---- SUPPLIED ENTRIES

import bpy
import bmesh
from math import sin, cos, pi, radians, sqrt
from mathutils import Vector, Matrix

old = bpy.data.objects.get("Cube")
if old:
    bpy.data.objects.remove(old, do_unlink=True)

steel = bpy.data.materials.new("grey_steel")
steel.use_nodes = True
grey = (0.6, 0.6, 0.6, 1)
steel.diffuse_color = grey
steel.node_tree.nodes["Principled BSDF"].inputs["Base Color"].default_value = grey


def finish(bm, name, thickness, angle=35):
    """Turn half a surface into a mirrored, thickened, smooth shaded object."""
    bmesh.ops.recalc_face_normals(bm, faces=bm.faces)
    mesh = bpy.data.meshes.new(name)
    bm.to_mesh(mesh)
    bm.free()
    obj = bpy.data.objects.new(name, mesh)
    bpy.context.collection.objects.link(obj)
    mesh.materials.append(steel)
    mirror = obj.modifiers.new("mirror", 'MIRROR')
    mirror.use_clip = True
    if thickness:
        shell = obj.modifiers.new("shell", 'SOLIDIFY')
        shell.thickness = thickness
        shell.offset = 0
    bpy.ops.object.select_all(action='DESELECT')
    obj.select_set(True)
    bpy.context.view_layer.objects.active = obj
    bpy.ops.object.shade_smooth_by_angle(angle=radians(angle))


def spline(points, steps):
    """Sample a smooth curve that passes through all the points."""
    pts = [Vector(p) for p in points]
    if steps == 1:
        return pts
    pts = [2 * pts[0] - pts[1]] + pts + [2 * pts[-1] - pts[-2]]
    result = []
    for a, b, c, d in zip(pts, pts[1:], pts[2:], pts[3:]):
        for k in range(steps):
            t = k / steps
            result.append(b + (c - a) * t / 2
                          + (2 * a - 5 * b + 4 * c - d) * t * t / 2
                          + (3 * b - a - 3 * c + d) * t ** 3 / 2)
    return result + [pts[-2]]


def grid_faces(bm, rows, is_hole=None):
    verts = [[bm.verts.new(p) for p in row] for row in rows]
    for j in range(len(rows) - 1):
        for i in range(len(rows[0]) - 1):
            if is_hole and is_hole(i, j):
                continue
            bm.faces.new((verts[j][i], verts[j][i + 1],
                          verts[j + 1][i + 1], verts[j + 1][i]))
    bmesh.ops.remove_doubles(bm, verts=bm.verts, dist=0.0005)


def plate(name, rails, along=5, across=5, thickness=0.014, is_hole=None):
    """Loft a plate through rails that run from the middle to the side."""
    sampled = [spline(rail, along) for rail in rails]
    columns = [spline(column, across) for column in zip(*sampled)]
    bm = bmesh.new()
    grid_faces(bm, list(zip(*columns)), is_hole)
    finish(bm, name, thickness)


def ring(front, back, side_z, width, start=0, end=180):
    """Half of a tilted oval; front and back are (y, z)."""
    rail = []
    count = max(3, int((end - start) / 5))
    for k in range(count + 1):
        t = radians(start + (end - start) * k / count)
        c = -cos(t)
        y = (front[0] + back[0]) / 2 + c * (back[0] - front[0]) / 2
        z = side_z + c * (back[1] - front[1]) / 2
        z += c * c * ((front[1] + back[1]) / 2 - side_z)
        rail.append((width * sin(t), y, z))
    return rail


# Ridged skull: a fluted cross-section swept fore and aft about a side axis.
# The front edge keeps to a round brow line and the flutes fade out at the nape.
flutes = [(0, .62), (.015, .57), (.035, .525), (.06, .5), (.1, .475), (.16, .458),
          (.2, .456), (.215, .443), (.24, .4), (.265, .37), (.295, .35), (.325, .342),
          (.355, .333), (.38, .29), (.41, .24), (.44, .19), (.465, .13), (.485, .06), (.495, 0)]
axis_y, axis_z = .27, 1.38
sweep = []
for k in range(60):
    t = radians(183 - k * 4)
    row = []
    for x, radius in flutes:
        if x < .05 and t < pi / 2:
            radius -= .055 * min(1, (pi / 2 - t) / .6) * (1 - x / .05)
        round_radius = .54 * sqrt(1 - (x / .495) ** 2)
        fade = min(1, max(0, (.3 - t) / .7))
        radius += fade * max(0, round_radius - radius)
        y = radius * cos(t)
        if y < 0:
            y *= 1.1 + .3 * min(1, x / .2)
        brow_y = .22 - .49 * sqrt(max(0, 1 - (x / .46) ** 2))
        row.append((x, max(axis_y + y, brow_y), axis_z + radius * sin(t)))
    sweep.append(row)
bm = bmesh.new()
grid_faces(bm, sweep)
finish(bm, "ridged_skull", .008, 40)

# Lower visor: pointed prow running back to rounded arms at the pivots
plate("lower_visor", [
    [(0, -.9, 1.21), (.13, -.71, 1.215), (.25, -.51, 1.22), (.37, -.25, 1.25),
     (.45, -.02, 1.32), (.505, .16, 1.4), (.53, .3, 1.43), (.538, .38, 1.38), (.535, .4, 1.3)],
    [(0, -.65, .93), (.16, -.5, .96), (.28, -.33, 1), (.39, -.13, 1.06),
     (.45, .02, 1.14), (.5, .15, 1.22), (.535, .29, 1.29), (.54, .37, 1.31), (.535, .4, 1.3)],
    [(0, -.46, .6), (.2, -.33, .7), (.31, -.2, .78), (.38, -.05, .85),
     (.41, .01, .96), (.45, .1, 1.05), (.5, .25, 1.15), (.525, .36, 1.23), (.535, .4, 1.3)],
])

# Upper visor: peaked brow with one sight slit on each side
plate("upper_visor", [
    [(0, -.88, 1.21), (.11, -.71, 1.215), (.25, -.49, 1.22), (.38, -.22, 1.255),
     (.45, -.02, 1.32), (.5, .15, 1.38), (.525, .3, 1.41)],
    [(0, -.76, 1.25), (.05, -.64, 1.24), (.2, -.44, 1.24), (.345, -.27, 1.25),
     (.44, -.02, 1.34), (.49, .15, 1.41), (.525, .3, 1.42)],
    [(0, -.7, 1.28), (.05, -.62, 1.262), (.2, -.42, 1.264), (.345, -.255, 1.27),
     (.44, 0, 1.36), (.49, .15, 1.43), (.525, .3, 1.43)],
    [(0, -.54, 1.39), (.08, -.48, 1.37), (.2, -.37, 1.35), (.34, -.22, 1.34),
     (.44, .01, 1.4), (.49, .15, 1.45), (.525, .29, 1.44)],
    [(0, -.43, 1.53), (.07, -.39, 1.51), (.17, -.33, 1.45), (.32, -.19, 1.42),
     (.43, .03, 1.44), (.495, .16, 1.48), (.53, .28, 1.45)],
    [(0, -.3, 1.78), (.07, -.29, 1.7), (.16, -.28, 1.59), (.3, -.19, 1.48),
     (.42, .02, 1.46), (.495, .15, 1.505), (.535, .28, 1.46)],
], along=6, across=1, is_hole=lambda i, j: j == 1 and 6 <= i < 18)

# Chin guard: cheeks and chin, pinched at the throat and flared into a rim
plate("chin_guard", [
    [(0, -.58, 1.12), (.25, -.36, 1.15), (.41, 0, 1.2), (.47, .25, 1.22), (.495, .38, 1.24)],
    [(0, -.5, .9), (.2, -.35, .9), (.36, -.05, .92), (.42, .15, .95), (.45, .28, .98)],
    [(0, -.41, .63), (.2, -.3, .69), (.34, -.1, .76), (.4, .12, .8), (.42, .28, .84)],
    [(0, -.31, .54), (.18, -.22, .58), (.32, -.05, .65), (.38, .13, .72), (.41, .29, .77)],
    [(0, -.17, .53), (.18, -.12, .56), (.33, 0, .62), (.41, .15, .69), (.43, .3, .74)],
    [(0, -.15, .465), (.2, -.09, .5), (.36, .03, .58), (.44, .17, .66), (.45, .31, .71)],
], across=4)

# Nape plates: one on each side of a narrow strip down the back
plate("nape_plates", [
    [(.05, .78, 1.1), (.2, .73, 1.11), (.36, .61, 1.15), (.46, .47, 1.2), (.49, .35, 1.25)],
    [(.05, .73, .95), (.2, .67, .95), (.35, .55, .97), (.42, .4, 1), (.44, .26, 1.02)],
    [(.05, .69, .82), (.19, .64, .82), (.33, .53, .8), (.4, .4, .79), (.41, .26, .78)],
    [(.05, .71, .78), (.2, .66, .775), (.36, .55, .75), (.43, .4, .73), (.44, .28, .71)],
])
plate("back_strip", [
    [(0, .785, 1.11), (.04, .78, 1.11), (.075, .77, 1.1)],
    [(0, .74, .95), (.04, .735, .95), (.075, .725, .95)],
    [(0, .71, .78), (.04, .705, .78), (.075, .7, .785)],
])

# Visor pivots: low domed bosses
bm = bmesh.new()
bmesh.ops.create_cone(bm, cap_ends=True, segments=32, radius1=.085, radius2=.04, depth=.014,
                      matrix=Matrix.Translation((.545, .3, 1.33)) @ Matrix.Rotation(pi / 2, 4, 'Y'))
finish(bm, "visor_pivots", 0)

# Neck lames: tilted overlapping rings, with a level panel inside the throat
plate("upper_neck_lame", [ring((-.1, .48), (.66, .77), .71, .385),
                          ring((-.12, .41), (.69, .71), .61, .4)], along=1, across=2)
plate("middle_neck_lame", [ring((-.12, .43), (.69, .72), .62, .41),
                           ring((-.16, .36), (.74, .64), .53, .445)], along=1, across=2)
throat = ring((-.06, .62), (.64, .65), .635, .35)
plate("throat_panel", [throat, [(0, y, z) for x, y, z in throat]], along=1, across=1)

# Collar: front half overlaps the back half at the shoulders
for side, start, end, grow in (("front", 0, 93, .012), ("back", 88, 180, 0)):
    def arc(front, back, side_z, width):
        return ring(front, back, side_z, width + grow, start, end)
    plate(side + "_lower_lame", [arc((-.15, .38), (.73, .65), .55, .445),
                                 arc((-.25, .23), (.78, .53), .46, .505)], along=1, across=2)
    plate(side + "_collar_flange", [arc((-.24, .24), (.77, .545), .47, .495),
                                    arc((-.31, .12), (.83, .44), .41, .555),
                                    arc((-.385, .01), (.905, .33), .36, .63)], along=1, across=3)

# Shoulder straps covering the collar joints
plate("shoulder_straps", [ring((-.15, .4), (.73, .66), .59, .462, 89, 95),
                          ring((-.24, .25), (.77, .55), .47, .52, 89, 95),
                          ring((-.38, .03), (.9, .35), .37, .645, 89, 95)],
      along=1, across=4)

--------

WORK TASK
Give back the opening line of the records above and every line after it, up to and including the one with "shell.offset = 0", unchanged.

RESPONSE TO THIS TASK
import bpy
import bmesh
from math import sin, cos, pi, radians, sqrt
from mathutils import Vector, Matrix

old = bpy.data.objects.get("Cube")
if old:
    bpy.data.objects.remove(old, do_unlink=True)

steel = bpy.data.materials.new("grey_steel")
steel.use_nodes = True
grey = (0.6, 0.6, 0.6, 1)
steel.diffuse_color = grey
steel.node_tree.nodes["Principled BSDF"].inputs["Base Color"].default_value = grey


def finish(bm, name, thickness, angle=35):
    """Turn half a surface into a mirrored, thickened, smooth shaded object."""
    bmesh.ops.recalc_face_normals(bm, faces=bm.faces)
    mesh = bpy.data.meshes.new(name)
    bm.to_mesh(mesh)
    bm.free()
    obj = bpy.data.objects.new(name, mesh)
    bpy.context.collection.objects.link(obj)
    mesh.materials.append(steel)
    mirror = obj.modifiers.new("mirror", 'MIRROR')
    mirror.use_clip = True
    if thickness:
        shell = obj.modifiers.new("shell", 'SOLIDIFY')
        shell.thickness = thickness
        shell.offset = 0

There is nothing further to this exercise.